(Saved entries)

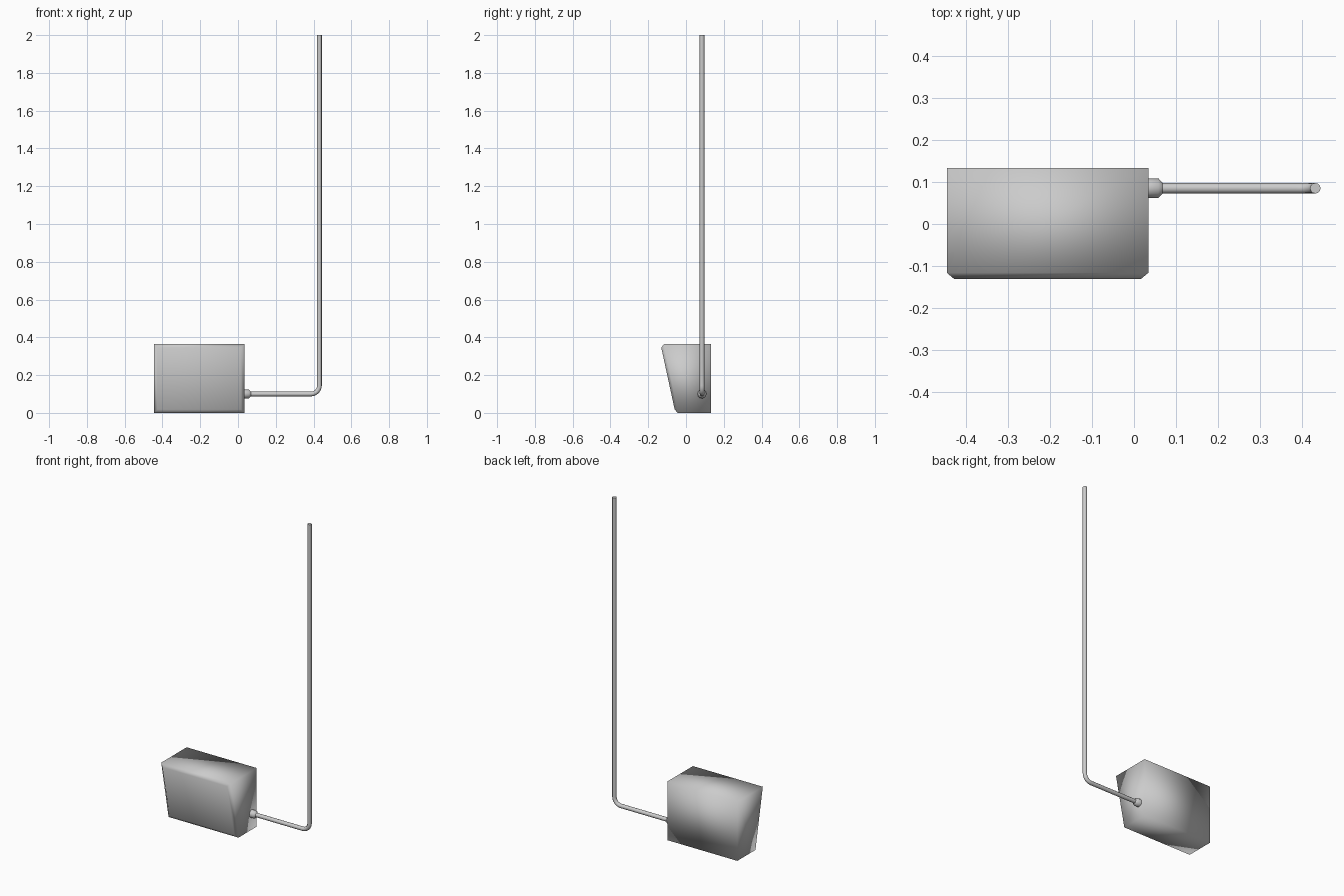
import bpy, bmesh
from math import sin, cos, pi

if "Cube" in bpy.data.objects:
    bpy.data.objects.remove(bpy.data.objects["Cube"])


def tube(name, pts, radii):
    """Round capped tube along a path of points, with a radius at each point."""
    cu = bpy.data.curves.new(name, 'CURVE')
    cu.dimensions = '3D'
    cu.bevel_depth = 1.0
    cu.bevel_resolution = 4
    cu.use_fill_caps = True
    sp = cu.splines.new('POLY')
    sp.points.add(len(pts) - 1)
    for p, co, r in zip(sp.points, pts, radii):
        p.co = (*co, 1)
        p.radius = r
    sp.use_smooth = True
    ob = bpy.data.objects.new(name, cu)
    bpy.context.collection.objects.link(ob)
    return ob


# Housing: three rectangular loops (back, front rim, chamfered front panel)
# each loop: x min, x max, (y, z) at bottom, (y, z) at top
loops = [(-0.445, 0.034, (0.133, 0.0), (0.133, 0.364)),
         (-0.445, 0.034, (-0.044, 0.0), (-0.116, 0.364)),
         (-0.427, 0.016, (-0.060, 0.018), (-0.131, 0.346))]
bm = bmesh.new()
rings = [[bm.verts.new(c) for c in ((x0, *b), (x1, *b), (x1, *t), (x0, *t))]
         for x0, x1, b, t in loops]
for a, b in zip(rings, rings[1:]):
    for i in range(4):
        j = (i + 1) % 4
        bm.faces.new((a[i], a[j], b[j], b[i]))
bm.faces.new(rings[0])
bm.faces.new(rings[-1])
bmesh.ops.recalc_face_normals(bm, faces=bm.faces)
for f in bm.faces:
    f.smooth = True
me = bpy.data.meshes.new("housing")
bm.to_mesh(me)
bm.free()
bpy.context.collection.objects.link(bpy.data.objects.new("housing", me))

# Pipe: horizontal run, rounded elbow, tall riser
Y, Z, X, R, BEND = 0.085, 0.10, 0.431, 0.0125, 0.045
path = [(0.06, Y, Z)]
for i in range(7):
    a = i / 6 * pi / 2
    path.append((X - BEND + BEND * sin(a), Y, Z + BEND - BEND * cos(a)))
path.append((X, Y, 2.0))
tube("pipe", path, [R] * len(path))

# Fitting: collar with a tapered end where the pipe meets the housing
tube("pipe_fitting", [(0.03, Y, Z), (0.058, Y, Z), (0.068, Y, Z)],
     [0.0235, 0.0235, R])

## Requirement
Search the records line by line for the word "radius" and copy every line where it appears.

## Your solution
    """Round capped tube along a path of points, with a radius at each point."""
        p.radius = r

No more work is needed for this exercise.